Possible, at least, in the sense that, before our future kids' births, while they're still in the womb, we'll be able to intervene with their DNA. "Fix" what's "broken." Select attributes that'll hold them in good stead when life comes along.
Depending on how you look at it, this is dream-come-true stuff, or a nightmare. .
The dream side of it? If a child is otherwise destined, through genetic illness, to early death, or a life of pain or severe disability, then the chance to rescue him or her from that, by altering his or her genes, is a gift from science.
The nightmare side? That would be when we start going for kid "upgrades," controlling a future child's DNA to meet certain standards of intelligence, strength, longevity, sexual orientation, or gender.
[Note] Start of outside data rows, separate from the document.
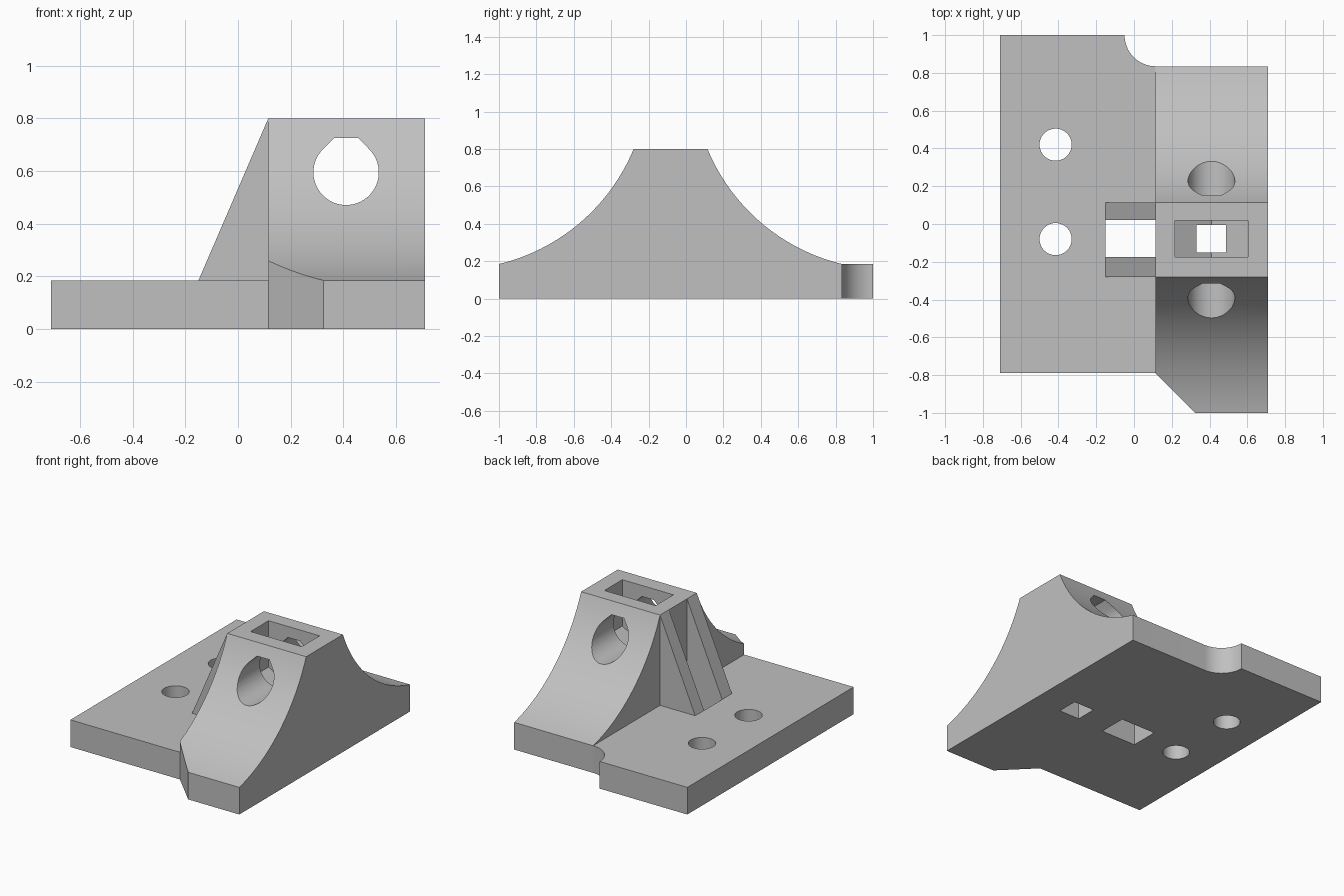
import bpy
import bmesh
from math import sin, cos, radians, atan2, hypot, pi

cube = bpy.data.objects.get("Cube")
if cube:
    bpy.data.objects.remove(cube, do_unlink=True)

grey = bpy.data.materials.new("plain_grey")
grey.use_nodes = True
colour = (0.53, 0.53, 0.53, 1)
grey.diffuse_color = colour
grey.node_tree.nodes["Principled BSDF"].inputs["Base Color"].default_value = colour


def prism(name, outline, axis, lo, hi):
    """Extrude a 2D outline along an axis; the outline uses the other two axes in order."""
    place = {"x": lambda a, b, t: (t, a, b),
             "y": lambda a, b, t: (a, t, b),
             "z": lambda a, b, t: (a, b, t)}[axis]
    bm = bmesh.new()
    low = [bm.verts.new(place(a, b, lo)) for a, b in outline]
    high = [bm.verts.new(place(a, b, hi)) for a, b in outline]
    bm.faces.new(low)
    bm.faces.new(high)
    n = len(outline)
    for i in range(n):
        j = (i + 1) % n
        bm.faces.new((low[i], low[j], high[j], high[i]))
    bmesh.ops.recalc_face_normals(bm, faces=bm.faces[:])
    mesh = bpy.data.meshes.new(name)
    bm.to_mesh(mesh)
    bm.free()
    mesh.materials.append(grey)
    ob = bpy.data.objects.new(name, mesh)
    bpy.context.collection.objects.link(ob)
    return ob


def rect(x0, x1, y0, y1):
    return [(x0, y0), (x1, y0), (x1, y1), (x0, y1)]


def arc(cx, cy, r, start, end, steps):
    angles = [radians(start + (end - start) * i / steps) for i in range(steps + 1)]
    return [(cx + r * cos(a), cy + r * sin(a)) for a in angles]


def sagging_arc(p, q, half, steps=32):
    """Arc from p to q that sags below the chord; half is half its opening angle."""
    dx, dy = q[0] - p[0], q[1] - p[1]
    chord = hypot(dx, dy)
    r = chord / (2 * sin(half))
    side = 1 if dx > 0 else -1
    cx = (p[0] + q[0]) / 2 - side * dy / chord * r * cos(half)
    cy = (p[1] + q[1]) / 2 + side * dx / chord * r * cos(half)
    a0 = atan2(p[1] - cy, p[0] - cx)
    turn = side * 2 * half
    mid = [(cx + r * cos(a0 + turn * i / steps), cy + r * sin(a0 + turn * i / steps))
           for i in range(1, steps)]
    return [p] + mid + [q]


def combine(target, tool, operation):
    mod = target.modifiers.new(operation.lower(), "BOOLEAN")
    mod.operation = operation
    mod.solver = "EXACT"
    mod.object = tool
    bpy.context.view_layer.objects.active = target
    bpy.ops.object.modifier_apply(modifier=mod.name)
    bpy.data.objects.remove(tool, do_unlink=True)


WALL, SIDE, PLATE, TOP = 0.115, 0.71, 0.185, 0.8
BACK, FRONT = 0.115, -0.28        # ends of the flat top
HOLE_X, HOLE_Z, HOLE_R = 0.41, 0.595, 0.124

# Block with two sagging slopes, its front corner chamfered
profile = [(-1, 0)] + sagging_arc((-1, PLATE), (FRONT, TOP), radians(27))
profile += sagging_arc((BACK, TOP), (0.835, PLATE), radians(27)) + [(0.835, 0)]
block = prism("bracket", profile, "x", WALL, SIDE)
corner = prism("corner_cutter", [(WALL - 0.1, -0.69), (WALL - 0.1, -1.1), (0.425, -1.1)],
               "z", -0.1, 1)
combine(block, corner, "DIFFERENCE")

# Base plate with the rounded notch at the back
plate_outline = [(-SIDE, -0.79), (WALL, -0.79), (0.3, -0.55), (0.3, 0.7)]
plate_outline += arc(WALL, 1, 0.165, 270, 180, 16) + [(-SIDE, 1)]
combine(block, prism("base_plate", plate_outline, "z", 0, PLATE), "UNION")

# Sloped gusset, split into two ribs by a slot through the plate
gusset = [(-0.15, 0.1), (-0.15, PLATE), (WALL, TOP), (0.18, 0.7), (0.18, 0.1)]
combine(block, prism("gusset", gusset, "y", FRONT, BACK), "UNION")
combine(block, prism("slot_cutter", rect(-0.15, WALL, -0.175, 0.02), "z", -0.1, 1),
        "DIFFERENCE")

# Screw holes
for y in (0.42, -0.08):
    circle = arc(-0.415, y, 0.085, 0, 360, 40)[:-1]
    combine(block, prism("screw_cutter", circle, "z", -0.1, 0.3), "DIFFERENCE")

# Rod hole with a clipped teardrop roof
teardrop = arc(HOLE_X, HOLE_Z, HOLE_R, 135, 405, 40)
teardrop += [(HOLE_X + 0.046, HOLE_Z + 0.13), (HOLE_X - 0.046, HOLE_Z + 0.13)]
combine(block, prism("rod_cutter", teardrop, "y", -1.2, 1.2), "DIFFERENCE")

# Nut pocket open at the top, with the lower half of a hexagon as its floor
half = 0.1925
nut = [(HOLE_X - half, 1), (HOLE_X - half, HOLE_Z - half * 0.577),
       (HOLE_X, HOLE_Z - half * 1.155),
       (HOLE_X + half, HOLE_Z - half * 0.577), (HOLE_X + half, 1)]
combine(block, prism("nut_cutter", nut, "y", -0.175, 0.018), "DIFFERENCE")

# Square shaft from the pocket down through the underside
combine(block, prism("shaft_cutter", rect(0.332, 0.487, -0.15, -0.005), "z", -0.1, 0.6),
        "DIFFERENCE")

# Smooth the curved faces, keep the edges sharp
bpy.ops.object.select_all(action="DESELECT")
block.select_set(True)
bpy.context.view_layer.objects.active = block
bpy.ops.object.shade_smooth_by_angle(angle=pi / 7)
Given the power, how likely is it that we'd produce a human race such as the one we've come to know and love (or not).
Mostly theoretical now (but that's changing too), it's a rich and tangled territory for debate. Join us as we try to figure it out, in our usual Intelligence Squared way, by pitting the best arguments against each other.
Next Wednesday, the motion is: Prohibit Genetically Engineered Babies. Our debaters: people who have thought about this well and deeply. Join us.
In the meantime, meet our debaters:
with Lee Silver
“[Parents] are going to say to those who want to prevent them from getting this technology, ‘Why can't I give this to my child when other children get it naturally?’” Read More
Warnings Against Genetic Engineering
with Lord Robert Winston
Australian Broadcasting Corporation
“The question really is, even if there's a modest amount you can do with the technology, will there come a time that, with our ambition, we will try to go too far with it?” Read More
Presidential Commission For The Study of Bioethical Issues
with Nita Farahany
Stanford Law School
“Don’t overregulate before a technology has really developed, but have checkpoints along the way.” Read More
with Sheldon Krimsky
The Tech Museum
“To add things into the human genome so that the child that someone produces will have an advantage-- that’s very dubious and also very dangerous.” Read More
John Donvan, Moderator
Intelligence Squared U.S. Debates